**Your goal**
Reproduce the section of the listing that begins at the line containing "bpy.context.collection.objects.link(ob)" and finishes at the line containing "ob.select_set(True)". Include both end lines and nothing beyond them.

= = = = = = =

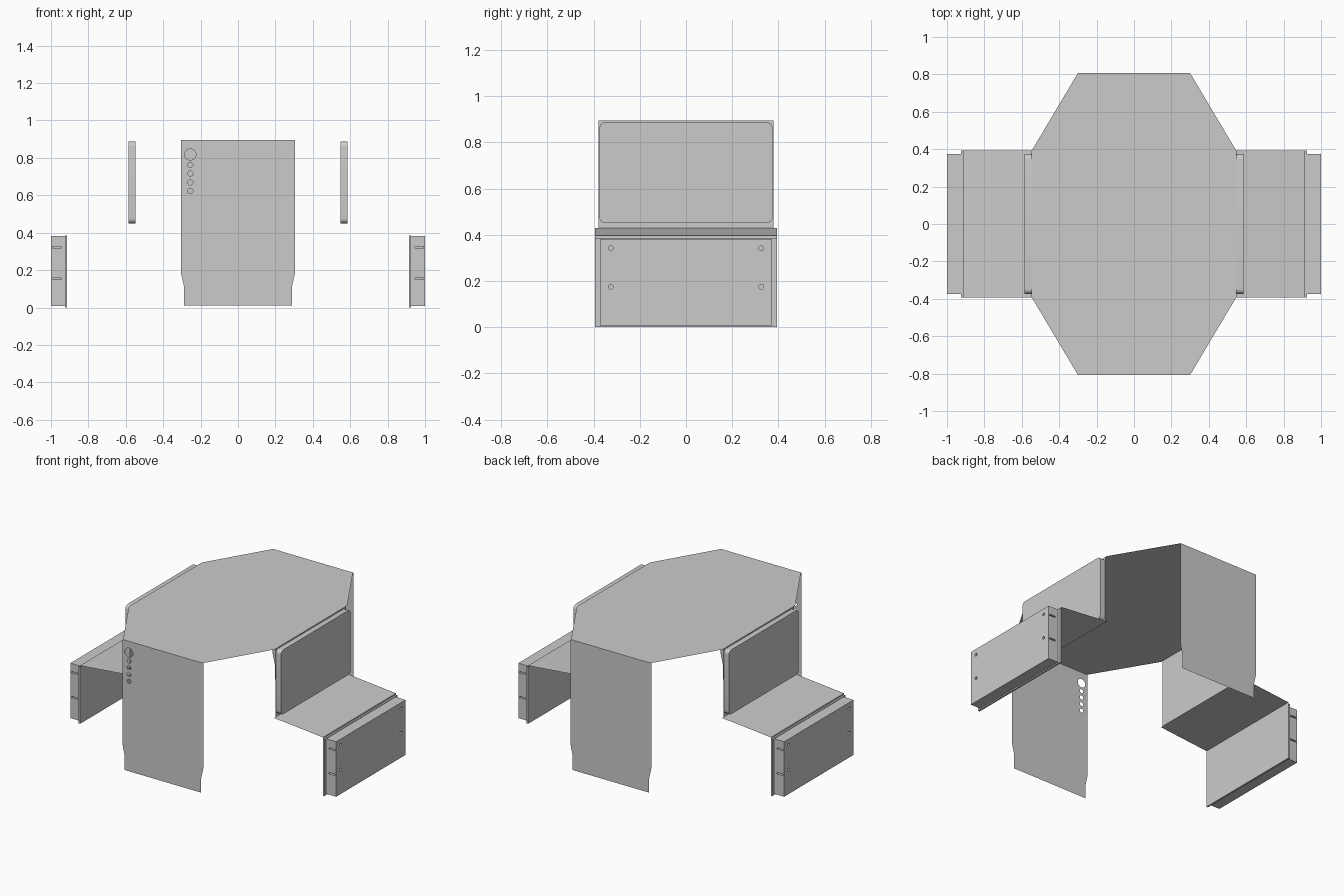
import bpy, bmesh, math
from mathutils import Vector

if "Cube" in bpy.data.objects:
    bpy.data.objects.remove(bpy.data.objects["Cube"])


def finish(name, bm, mirror=False):
    me = bpy.data.meshes.new(name)
    bm.to_mesh(me)
    bm.free()
    ob = bpy.data.objects.new(name, me)
    bpy.context.collection.objects.link(ob)
    if mirror:
        ob.modifiers.new("mirror", "MIRROR")   # mirrors across x = 0
    return ob


def sheet(name, loops, normal, mirror=False):
    """Thin flat sheet: first loop is the outline, the others are holes."""
    bm = bmesh.new()
    edges = []
    for loop in loops:
        vs = [bm.verts.new(p) for p in loop]
        edges += [bm.edges.new((vs[i - 1], vs[i])) for i in range(len(vs))]
    bmesh.ops.triangle_fill(bm, edges=edges, use_beauty=True, normal=normal)
    bmesh.ops.dissolve_limit(bm, angle_limit=0.01, verts=bm.verts, edges=bm.edges)
    return finish(name, bm, mirror)


def box(name, lo, hi, round_x=0, mirror=False):
    """Box from corner to corner; round_x rounds the edges running along x."""
    bm = bmesh.new()
    lo, hi = Vector(lo), Vector(hi)
    bmesh.ops.create_cube(bm, size=1)
    bmesh.ops.scale(bm, vec=hi - lo, verts=bm.verts)
    bmesh.ops.translate(bm, vec=(lo + hi) / 2, verts=bm.verts)
    if round_x:
        along = [e for e in bm.edges
                 if abs(e.verts[0].co.x - e.verts[1].co.x) > 1e-4]
        bmesh.ops.bevel(bm, geom=along, offset=round_x, segments=6,
                        profile=0.5, affect="EDGES")
    return finish(name, bm, mirror)


def smooth(ob):
    bpy.ops.object.select_all(action="DESELECT")
    ob.select_set(True)
    bpy.context.view_layer.objects.active = ob
    bpy.ops.object.shade_smooth_by_angle(angle=math.radians(30))


def circle(x, y, z, r, n=24):
    return [(x + r * math.cos(2 * math.pi * i / n), y,
             z + r * math.sin(2 * math.pi * i / n)) for i in range(n)]


TOP, PY = 0.895, 0.807

# eight-sided table top
quarter = [(0.3, PY), (0.547, 0.392)]
outline = (quarter + [(x, -y) for x, y in quarter[::-1]]
           + [(-x, -y) for x, y in quarter] + [(-x, y) for x, y in quarter[::-1]])
sheet("table_top", [[(x, y, TOP) for x, y in outline]], (0, 0, 1))

# end panels, the front one with one large and four small holes
half = [(0.304, TOP), (0.304, 0.18), (0.288, 0.11), (0.288, 0.011)]
shape = half + [(-x, z) for x, z in half[::-1]]
holes = [circle(-0.255, -PY, 0.818, 0.03)]
holes += [circle(-0.255, -PY, z, 0.014, 16) for z in (0.762, 0.716, 0.669, 0.623)]
sheet("front_panel", [[(x, -PY, z) for x, z in shape]] + holes, (0, -1, 0))
sheet("back_panel", [[(x, PY, z) for x, z in shape]], (0, 1, 0))

# side sheets below the table edge
sheet("side_panels", [[(0.547, -0.379, 0.43), (0.547, 0.379, 0.43),
                       (0.547, 0.379, TOP), (0.547, -0.379, TOP)]],
      (1, 0, 0), mirror=True)

# rounded pads on the side sheets
smooth(box("side_pads", (0.548, -0.374, 0.45), (0.585, 0.374, 0.887),
           round_x=0.026, mirror=True))

# sloping shelves
sheet("shelves", [[(0.547, -0.393, 0.43), (0.913, -0.393, 0.396),
                   (0.913, 0.393, 0.396), (0.547, 0.393, 0.43)]],
      (0, 0, 1), mirror=True)

# plates hanging from the shelf edges
box("lower_plates", (0.913, -0.393, 0), (0.925, 0.393, 0.386), mirror=True)
sheet("plate_edges", [[(0.913, -0.393, 0.386), (0.913, 0.393, 0.386),
                       (0.913, 0.393, 0.396), (0.913, -0.393, 0.396)]],
      (1, 0, 0), mirror=True)

# outer blocks with screw holes in the face and slots in the ends
block = box("outer_blocks", (0.925, -0.373, 0.008), (1.0, 0.373, 0.382))
cutters = []
for s in (-1, 1):
    for z in (0.342, 0.175):
        bpy.ops.mesh.primitive_cylinder_add(
            vertices=16, radius=0.01, depth=0.04,
            location=(1.0, s * 0.325, z), rotation=(0, math.pi / 2, 0))
        cutters.append(bpy.context.object)
    for z in (0.322, 0.154):
        cutters.append(box("slot_cutter", (0.945, s * 0.373 - 0.02, z - 0.005),
                           (0.993, s * 0.373 + 0.02, z + 0.005)))
for c in cutters:
    c.hide_render = True
    m = block.modifiers.new("cut", "BOOLEAN")
    m.operation, m.solver, m.object = "DIFFERENCE", "EXACT", c
bpy.context.view_layer.update()
cut = block.evaluated_get(bpy.context.evaluated_depsgraph_get())
block_mesh = bpy.data.meshes.new_from_object(cut)
block.modifiers.clear()
block.data = block_mesh
for c in cutters:
    bpy.data.objects.remove(c)
block.modifiers.new("mirror", "MIRROR")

= = = = = = =

**The completed task**
    bpy.context.collection.objects.link(ob)
    if mirror:
        ob.modifiers.new("mirror", "MIRROR")   # mirrors across x = 0
    return ob


def sheet(name, loops, normal, mirror=False):
    """Thin flat sheet: first loop is the outline, the others are holes."""
    bm = bmesh.new()
    edges = []
    for loop in loops:
        vs = [bm.verts.new(p) for p in loop]
        edges += [bm.edges.new((vs[i - 1], vs[i])) for i in range(len(vs))]
    bmesh.ops.triangle_fill(bm, edges=edges, use_beauty=True, normal=normal)
    bmesh.ops.dissolve_limit(bm, angle_limit=0.01, verts=bm.verts, edges=bm.edges)
    return finish(name, bm, mirror)


def box(name, lo, hi, round_x=0, mirror=False):
    """Box from corner to corner; round_x rounds the edges running along x."""
    bm = bmesh.new()
    lo, hi = Vector(lo), Vector(hi)
    bmesh.ops.create_cube(bm, size=1)
    bmesh.ops.scale(bm, vec=hi - lo, verts=bm.verts)
    bmesh.ops.translate(bm, vec=(lo + hi) / 2, verts=bm.verts)
    if round_x:
        along = [e for e in bm.edges
                 if abs(e.verts[0].co.x - e.verts[1].co.x) > 1e-4]
        bmesh.ops.bevel(bm, geom=along, offset=round_x, segments=6,
                        profile=0.5, affect="EDGES")
    return finish(name, bm, mirror)


def smooth(ob):
    bpy.ops.object.select_all(action="DESELECT")
    ob.select_set(True)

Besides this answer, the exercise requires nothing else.